* _Exercise directions_
Search the records for lines with the word "right" and copy each match.

* _Exercise material_
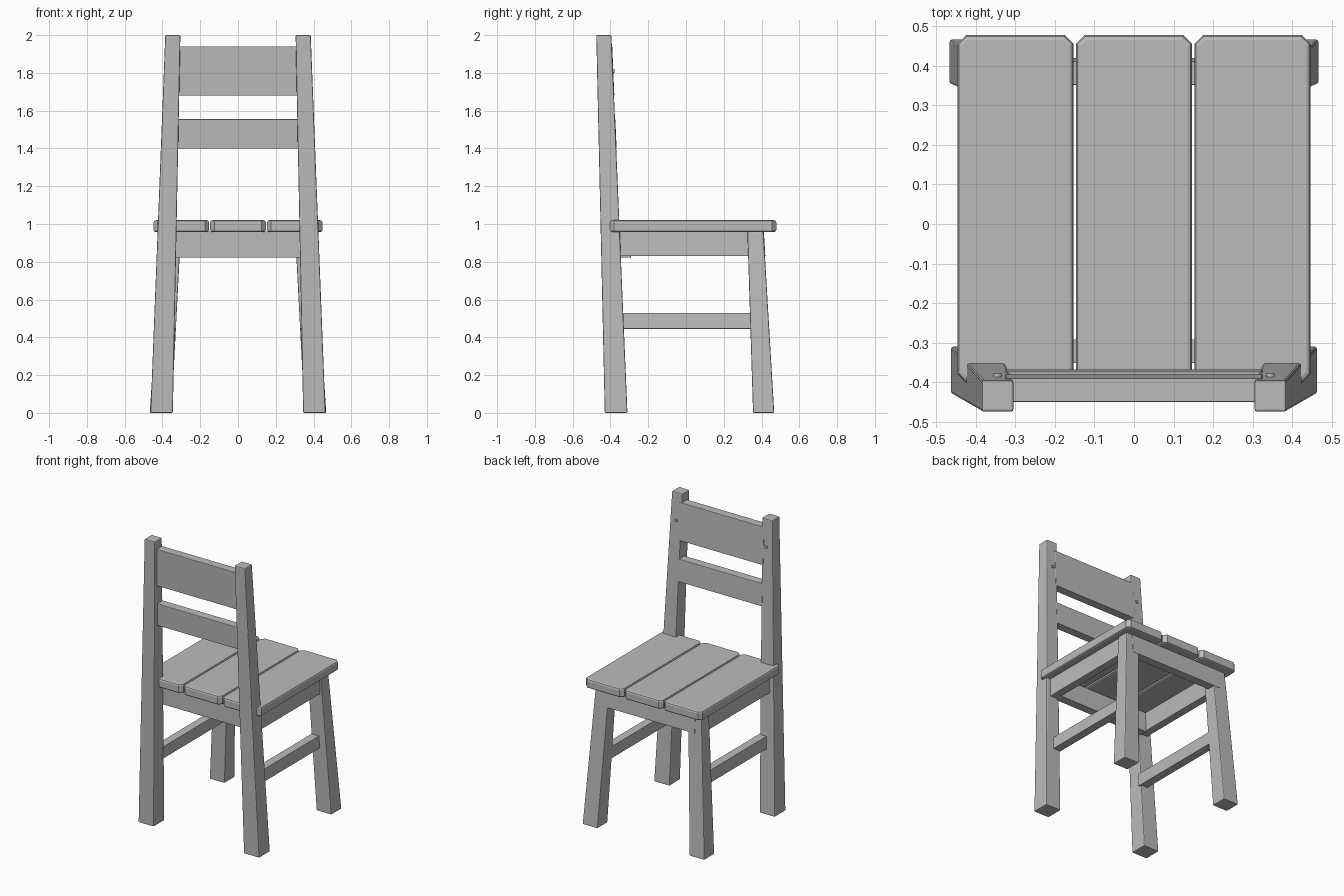
import bpy
import math

cube = bpy.data.objects.get("Cube")
if cube:
    bpy.data.objects.remove(cube, do_unlink=True)

paint = bpy.data.materials.new("plain_grey")
paint.use_nodes = True
grey = (0.5, 0.5, 0.5, 1)
paint.diffuse_color = grey
paint.node_tree.nodes["Principled BSDF"].inputs["Base Color"].default_value = grey


def finish(obj, bevel, segments=2):
    """Colour a part and soften its edges."""
    obj.data.materials.append(paint)
    if bevel:
        mod = obj.modifiers.new("soft_edges", "BEVEL")
        mod.width = bevel
        mod.segments = segments
        mod.limit_method = "ANGLE"
        mod.angle_limit = math.radians(50)
    return obj


def loft(name, low, high, z0, z1, bevel=0.0):
    """Solid between two outlines with the same number of points."""
    n = len(low)
    verts = [(x, y, z0) for x, y in low] + [(x, y, z1) for x, y in high]
    faces = [list(range(n))[::-1], list(range(n, 2 * n))]
    faces += [[i, (i + 1) % n, n + (i + 1) % n, n + i] for i in range(n)]
    mesh = bpy.data.meshes.new(name)
    mesh.from_pydata(verts, [], faces)
    obj = bpy.data.objects.new(name, mesh)
    bpy.context.collection.objects.link(obj)
    return finish(obj, bevel)


def rect(x0, x1, y0, y1):
    return [(x0, y0), (x1, y0), (x1, y1), (x0, y1)]


def clipped(x0, x1, y0, y1, c):
    """Rectangle with cut corners."""
    return [(x0 + c, y0), (x1 - c, y0), (x1, y0 + c), (x1, y1 - c),
            (x1 - c, y1), (x0 + c, y1), (x0, y1 - c), (x0, y0 + c)]


def pair(name, low, high, z0, z1, bevel):
    """The same part on both sides; the outlines are for the left (+x)."""
    for side, s in (("left", 1), ("right", -1)):
        flip = [[(s * x, y) for x, y in ring][::s] for ring in (low, high)]
        loft(f"{side}_{name}", *flip, z0, z1, bevel)


def post_face(z):
    """Depth of the seat-side face of the tapered back posts."""
    return -0.31 - 0.0425 * z


# Legs: tall tapered back posts and short splayed legs under the far seat edge
pair("back_post", rect(0.345, 0.463, -0.43, -0.31),
     rect(0.305, 0.385, -0.475, -0.395), 0, 2, 0.006)
pair("short_leg", rect(0.352, 0.467, 0.355, 0.467),
     rect(0.302, 0.405, 0.325, 0.41), 0, 0.962, 0.006)

# Backrest slats, leaning with the posts
for name, z0, z1 in (("lower_back_slat", 1.4, 1.555), ("upper_back_slat", 1.68, 1.94)):
    rings = [rect(-0.325, 0.325, post_face(z) - 0.058, post_face(z) + 0.002)
             for z in (z0, z1)]
    loft(name, *rings, z0, z1, 0.003)

# Seat planks with cut corners and rounded edges
for name, x in (("right", -0.3), ("middle", 0), ("left", 0.3)):
    outline = clipped(x - 0.147, x + 0.147, -0.402, 0.478, 0.022)
    loft(name + "_seat_plank", outline, outline, 0.957, 1.02, 0.012).modifiers[0].angle_limit = 1.0

# Aprons under the seat
back = rect(-0.35, 0.35, -0.352, -0.292)
loft("back_apron", back, back, 0.822, 0.96, 0.002)
loft("far_apron", rect(-0.36, 0.36, 0.36, 0.42),
     rect(-0.36, 0.36, 0.352, 0.412), 0.83, 0.96, 0.002)
pair("side_apron", rect(0.345, 0.4, -0.35, 0.35),
     rect(0.34, 0.395, -0.35, 0.35), 0.83, 0.96, 0.002)

# Side stretchers between the legs
pair("side_stretcher", rect(0.329, 0.387, -0.35, 0.36),
     rect(0.325, 0.383, -0.35, 0.36), 0.445, 0.53, 0.002)

# Small screw heads on the posts
for side, s in (("left", 1), ("right", -1)):
    bpy.ops.mesh.primitive_cylinder_add(
        vertices=12, radius=0.01, depth=0.03,
        location=(s * 0.345, post_face(1.81) - 0.006, 1.81),
        rotation=(math.radians(90), 0, 0))
    screw = bpy.context.object
    screw.name = side + "_screw_head"
    finish(screw, 0)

* _Solution to the problem_
    for side, s in (("left", 1), ("right", -1)):
for name, x in (("right", -0.3), ("middle", 0), ("left", 0.3)):
for side, s in (("left", 1), ("right", -1)):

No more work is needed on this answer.